> [Prompt]
Please return every line of the records below that holds the word "rotation".

───── Source data ─────

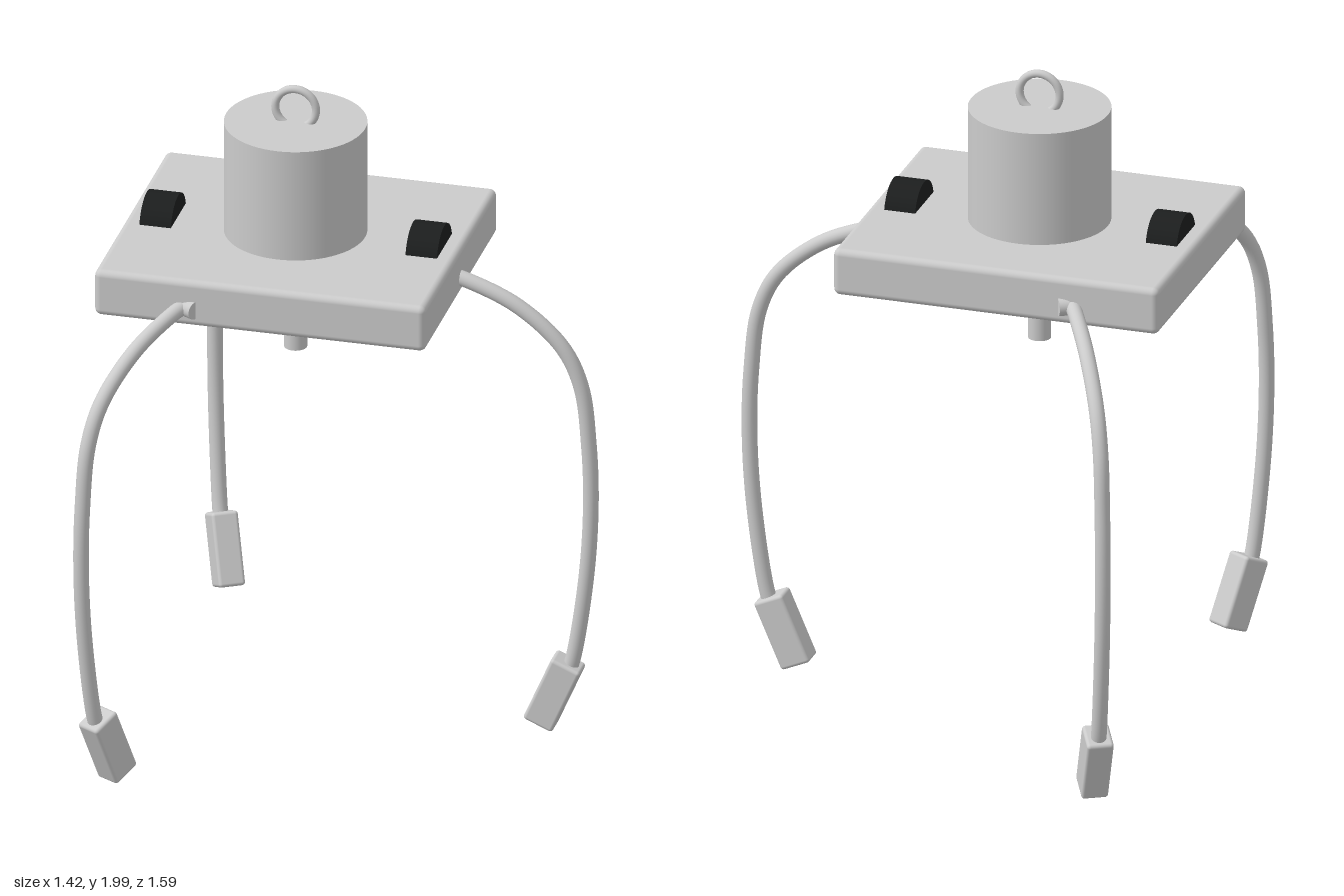
import * as THREE from 'three';
import { RoundedBoxGeometry } from 'three/addons/geometries/RoundedBoxGeometry.js';

const grey = new THREE.MeshStandardMaterial({ color: 0xcccccc });
const black = new THREE.MeshStandardMaterial({ color: 0x1c1e1e });

function add(parent, name, geometry, position, material = grey) {
  const mesh = new THREE.Mesh(geometry, material);
  mesh.name = name;
  mesh.position.set(...position);
  parent.add(mesh);
  return mesh;
}

// Curved arm reaching out along +x and ending in a tilted finger pad
function createArm() {
  const arm = new THREE.Group();
  const path = new THREE.CatmullRomCurve3([
    [0.455, 1.445], [0.51, 1.434], [0.67, 1.367], [0.805, 1.25], [0.862, 1.13],
    [0.886, 0.94], [0.892, 0.75], [0.88, 0.53], [0.842, 0.26], [0.82, 0.18],
  ].map(([r, y]) => new THREE.Vector3(r, y, 0)), false, 'centripetal');
  add(arm, 'armTube', new THREE.TubeGeometry(path, 64, 0.023, 20), [0, 0, 0]);

  // Hinge pin lying across the arm root
  const pin = add(arm, 'hingePin', new THREE.CylinderGeometry(0.027, 0.027, 0.086, 24), [0.462, 1.442, 0]);
  pin.rotation.x = Math.PI / 2;

  const pad = add(arm, 'fingerPad', new RoundedBoxGeometry(0.095, 0.22, 0.08, 3, 0.01), [0.782, 0.13, 0]);
  pad.rotation.z = -0.407;
  return arm;
}

export function createModel() {
  const model = new THREE.Group();
  model.name = 'gripper';

  // Everything is arranged around the vertical axis of the housing
  const body = new THREE.Group();
  body.name = 'body';
  body.position.x = -0.21;
  model.add(body);

  add(body, 'basePlate', new RoundedBoxGeometry(1, 0.145, 0.84, 4, 0.02), [0, 1.461, 0]);
  add(body, 'motorHousing', new THREE.CylinderGeometry(0.21, 0.21, 0.36, 64), [0, 1.705, 0]);
  add(body, 'hangingRing', new THREE.TorusGeometry(0.0615, 0.012, 16, 48), [0, 1.927, 0]);
  add(body, 'lowerShaft', new THREE.CylinderGeometry(0.034, 0.034, 0.27, 32), [0, 1.29, 0]);

  // Half-sunk thumb wheels on both sides of the plate
  for (const side of [-1, 1]) {
    const wheel = add(body, side > 0 ? 'leftWheel' : 'rightWheel',
      new THREE.CylinderGeometry(0.09, 0.09, 0.095, 40), [side * 0.402, 1.51, 0], black);
    wheel.rotation.z = Math.PI / 2;
  }

  // Three arms evenly spaced around the axis
  for (let i = 0; i < 3; i++) {
    const arm = createArm();
    arm.name = 'arm' + (i + 1);
    arm.rotation.y = (i * Math.PI * 2) / 3;
    body.add(arm);
  }
  return model;
}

─────

> [Your response]
  pin.rotation.x = Math.PI / 2;
  pad.rotation.z = -0.407;
    wheel.rotation.z = Math.PI / 2;
    arm.rotation.y = (i * Math.PI * 2) / 3;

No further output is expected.